_Problem requirements_: Exactly the line with "bmesh.ops.delete(bm, geom=[face], context='FACES_ONLY')" and the lines that follow it, through the closing line of the entries, should be restated, with nothing left out or added.

_Material for this task_:
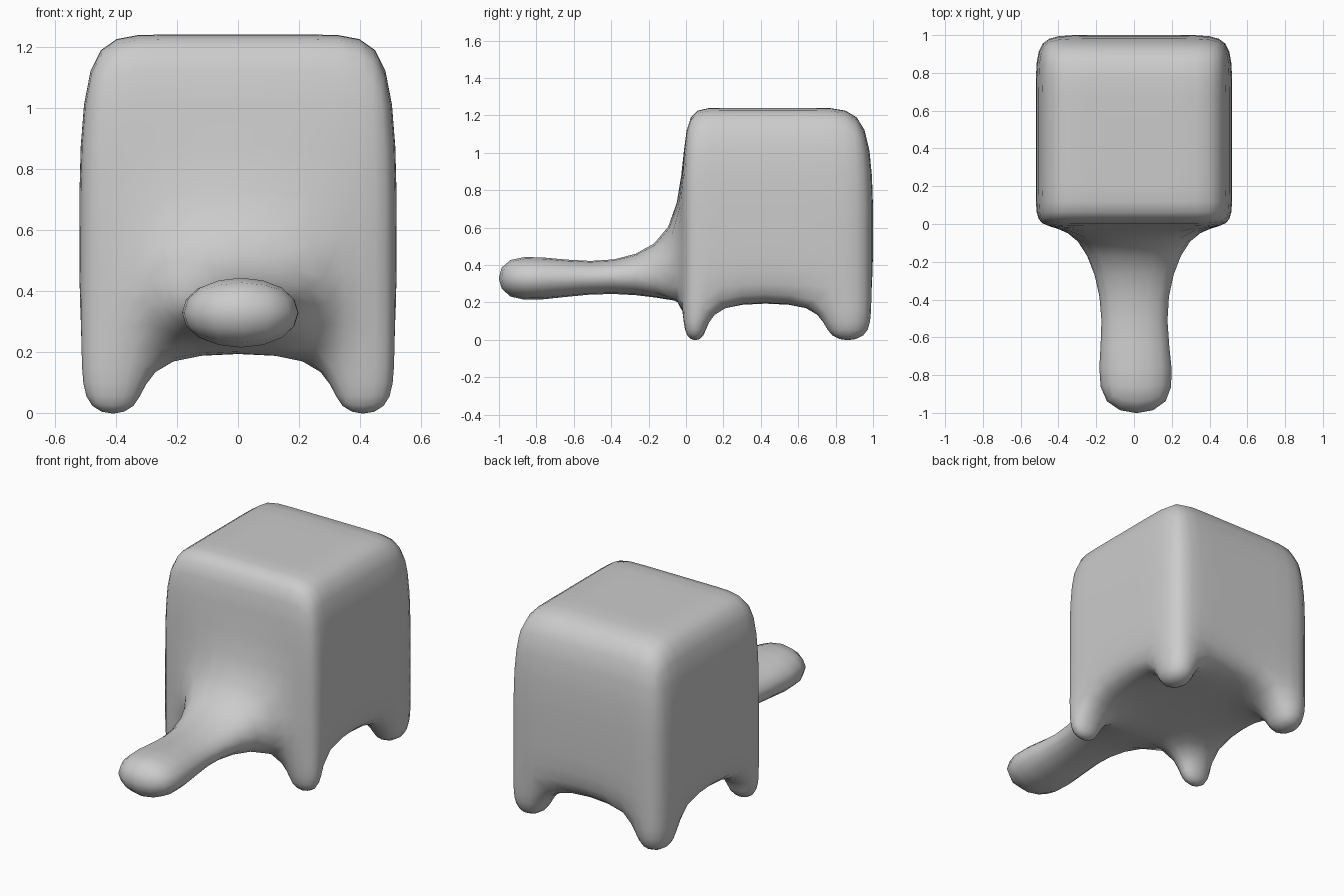
import bpy, bmesh
from mathutils import Vector

if "Cube" in bpy.data.objects:
    bpy.data.objects.remove(bpy.data.objects["Cube"])

XS = (-0.52, -0.30, 0.30, 0.52)
YS = (-0.02, 0.12, 0.73, 1.0)
ZS = (0.20, 0.52, 1.24)
bm = bmesh.new()

# Body cage: outer faces of a 3 x 3 x 2 block
verts = {}
def vert(i, j, k):
    if (i, j, k) not in verts:
        verts[i, j, k] = bm.verts.new((XS[i], YS[j], ZS[k]))
    return verts[i, j, k]

def sheet(na, nb, place):
    faces = {}
    for a in range(na):
        for b in range(nb):
            corners = ((a, b), (a + 1, b), (a + 1, b + 1), (a, b + 1))
            faces[a, b] = bm.faces.new([vert(*place(*c)) for c in corners])
    return faces

bottom = sheet(3, 3, lambda a, b: (a, b, 0))
sheet(3, 3, lambda a, b: (a, b, 2))
front = sheet(3, 2, lambda a, b: (a, 0, b))
sheet(3, 2, lambda a, b: (a, 3, b))
for side in (0, 3):
    sheet(3, 2, lambda a, b: (side, a, b))
bmesh.ops.recalc_face_normals(bm, faces=bm.faces[:])

def extrude(face):
    new = bmesh.ops.extrude_discrete_faces(bm, faces=[face])["faces"][0]
    return new

def pull(face):
    # Region extrusion that keeps the new walls welded to the cage
    geom = bmesh.ops.extrude_face_region(bm, geom=[face])["geom"]
    new = next(g for g in geom if isinstance(g, bmesh.types.BMFace))
    if face.is_valid:
        bmesh.ops.delete(bm, geom=[face], context='FACES_ONLY')
    return new

# Four corner legs
for key in ((0, 0), (2, 0), (0, 2), (2, 2)):
    for v in pull(bottom[key]).verts:
        v.co.z = -0.02

# Trunk: thin neck, then a wide rounded end
# (y, centre x, centre z, half width, half height)
face = front[1, 0]
for y, cx, cz, hw, hh in ((-0.50, 0.0, 0.325, 0.136, 0.057),
                          (-1.045, 0.015, 0.33, 0.30, 0.20)):
    face = pull(face)
    mid = face.calc_center_median()
    for v in face.verts:
        v.co = Vector((cx + (hw if v.co.x > mid.x else -hw), y,
                       cz + (hh if v.co.z > mid.z else -hh)))

bmesh.ops.recalc_face_normals(bm, faces=bm.faces[:])
for f in bm.faces:
    f.smooth = True
mesh = bpy.data.meshes.new("body_with_trunk")
bm.to_mesh(mesh)
bm.free()
obj = bpy.data.objects.new("body_with_trunk", mesh)
bpy.context.collection.objects.link(obj)

# Smooth rounded surface
sub = obj.modifiers.new("smooth", 'SUBSURF')
sub.levels = sub.render_levels = 2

_Solved problem_:
        bmesh.ops.delete(bm, geom=[face], context='FACES_ONLY')
    return new

# Four corner legs
for key in ((0, 0), (2, 0), (0, 2), (2, 2)):
    for v in pull(bottom[key]).verts:
        v.co.z = -0.02

# Trunk: thin neck, then a wide rounded end
# (y, centre x, centre z, half width, half height)
face = front[1, 0]
for y, cx, cz, hw, hh in ((-0.50, 0.0, 0.325, 0.136, 0.057),
                          (-1.045, 0.015, 0.33, 0.30, 0.20)):
    face = pull(face)
    mid = face.calc_center_median()
    for v in face.verts:
        v.co = Vector((cx + (hw if v.co.x > mid.x else -hw), y,
                       cz + (hh if v.co.z > mid.z else -hh)))

bmesh.ops.recalc_face_normals(bm, faces=bm.faces[:])
for f in bm.faces:
    f.smooth = True
mesh = bpy.data.meshes.new("body_with_trunk")
bm.to_mesh(mesh)
bm.free()
obj = bpy.data.objects.new("body_with_trunk", mesh)
bpy.context.collection.objects.link(obj)

# Smooth rounded surface
sub = obj.modifiers.new("smooth", 'SUBSURF')
sub.levels = sub.render_levels = 2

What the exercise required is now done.